Scour protection design for biodiversity enhancement in North Sea Offshore Wind Farms

Publieke samenvatting / Public summary

As part of the transition from fossil fuels to renewable energy, the Dutch government aims to realise five offshore wind farms of 700 MW before 2023 and an additional 1,000 MW between 2023 and 2030. A further increase to more than 35 GW in 2050 by offshore wind energy is needed to reach climate goals. The Dutch government identified several challenges to the successful scaling-up of offshore wind energy. One of these is the ecological impact of OWF’s on the North Sea ecosystem, which can be either negative (bird
collisions, disturbance, construction effects) or positive (introducing hard substrate in a mainly soft sediment ecosystem, bottom-trawling ban). There is increasing international evidence for the ecological opportunities and positive effects of offshore wind farms (OWF’s) on marine ecosystems. Scour protection functions as settling substrate for marine organisms and habitat for fish, crabs and lobsters. This has motivated the Dutch Ministry of Agriculture, Nature and Food Quality to use the development of OWF’s to strengthen the North Sea ecosystem by enhancement of ecological functioning in OWF’s to improve the status of policyrelevant species.

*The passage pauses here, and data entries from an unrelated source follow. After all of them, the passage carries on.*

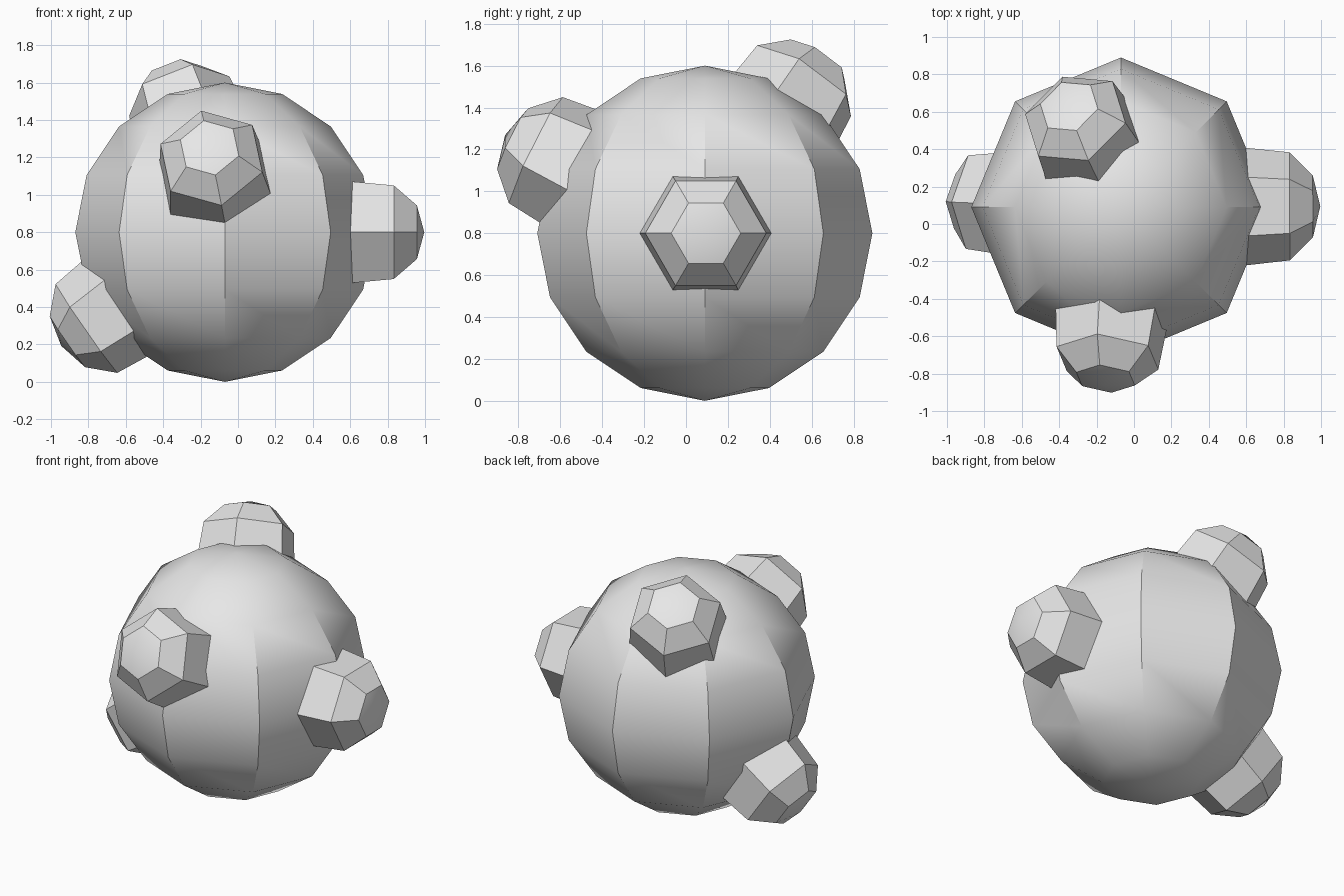
import bpy, bmesh, math
from mathutils import Vector, Matrix

cube = bpy.data.objects.get("Cube")
if cube:
    bpy.data.objects.remove(cube, do_unlink=True)

CENTRE = Vector((-0.07, 0.09, 0.80))

# Single stone-like grey
grey = bpy.data.materials.new("light_grey")
grey.use_nodes = True
grey.diffuse_color = (0.8, 0.8, 0.8, 1)
grey.node_tree.nodes["Principled BSDF"].inputs["Base Color"].default_value = (0.8, 0.8, 0.8, 1)


def finish(obj):
    """Assign the colour and smooth only the shallow edges."""
    obj.data.materials.append(grey)
    bpy.ops.object.select_all(action='DESELECT')
    obj.select_set(True)
    bpy.context.view_layer.objects.active = obj
    bpy.ops.object.shade_smooth_by_angle(angle=math.radians(30))


# Eight-sided round body
bpy.ops.mesh.primitive_uv_sphere_add(segments=8, ring_count=8, radius=0.8, location=CENTRE)
body = bpy.context.object
body.name = "round_body"
finish(body)

# Knob profile: (radius, distance from the body centre)
KNOB_RINGS = [(0.332, 0.50), (0.289, 0.902), (0.166, 1.026)]
KNOB_TIP = 1.066
SIDES = 6


def knob(name, direction, corner):
    """Domed hexagonal knob along direction, with one corner turned towards corner."""
    bm = bmesh.new()
    rings = []
    for radius, height in KNOB_RINGS:
        angles = [math.tau * i / SIDES for i in range(SIDES)]
        rings.append([bm.verts.new((radius * math.cos(a), radius * math.sin(a), height))
                      for a in angles])
    tip = bm.verts.new((0, 0, KNOB_TIP))
    bm.faces.new(rings[0][::-1])
    for i in range(SIDES):
        j = (i + 1) % SIDES
        for low, high in zip(rings, rings[1:]):
            bm.faces.new((low[i], low[j], high[j], high[i]))
        bm.faces.new((rings[-1][i], rings[-1][j], tip))
    mesh = bpy.data.meshes.new(name)
    bm.to_mesh(mesh)
    bm.free()

    # Orient the knob outward from the body centre
    z = Vector(direction).normalized()
    x = Vector(corner)
    x = (x - z * x.dot(z)).normalized()
    y = z.cross(x)
    obj = bpy.data.objects.new(name, mesh)
    bpy.context.collection.objects.link(obj)
    obj.matrix_world = Matrix.Translation(CENTRE) @ Matrix((x, y, z)).transposed().to_4x4()
    finish(obj)


# Four knobs around the body
knob("left_knob", (1, 0.005, 0), (0, 1, 0))
knob("front_knob", (-0.08, -0.895, 0.44), (-0.21, 0.5, 0.98))
knob("upper_back_knob", (-0.27, 0.525, 0.807), (0.996, -0.087, 0.39))
knob("lower_right_knob", (-0.82, 0.03, -0.57), (0.57, 0, -0.82))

The BENSO-project aims to:
1) To create economical value by developing, testing and implementing smart ecological design for scour protection in offshore wind farms to enhance biodiversity locally and in the wider ecosystem.
2) Implement smart monitoring techniques in monitoring programmes and maintenance operations.

Short description
The BENSO project will develop and implement methods and techniques for biodiversity enhancement within offshore wind farms. The positive impacts of scour protection on species and ecosystem scale will be quantified by desk studies, field experiments in OWF’s and modelling studies. Smart monitoring techniques will be implemented in experiments, regular monitoring and in maintenance operations. Smart ecological design of scour protection will be developed and tested. The measured positive effects of new, ecological scour protection on the wider North Sea ecosystem will be quantified in modelling studies. The smart ecological designs will be made available to the OWF industry by reports, workshops and a guide.

The expected impacts from the BENSO project are:
1) Economical – Support of multi-use of OWF’s by increasing populations of commercial species of fish, lobster and crab;
2) Economical - The development and implementation of smart ecological design for scour protection will lead to significant cost-reduction if scour protection can remain on the seafloor after decommissioning;
3) Economical - Cost-efficient methods developed to enhance and monitor biodiversity will provide competitive advantage for Dutch research organisations and offshore wind industry;
4) Ecological – Biodiversity enhancement of the North Sea ecosystem is an important goal of national and international policy and legislation (Marine Strategy, OSPAR);
5) Governance - Increased biodiversity enhancement by OWF’s will increase public support for the energy transition and increased populations of commercial species will reduce the conflicts with the fisheries sector.
6) Scientific – Improved knowledge of biodiversity enhancement in natural habitats and by artificial structures will contribute to our understanding of the functioning of marine ecosystems and to marine conservation worldwide.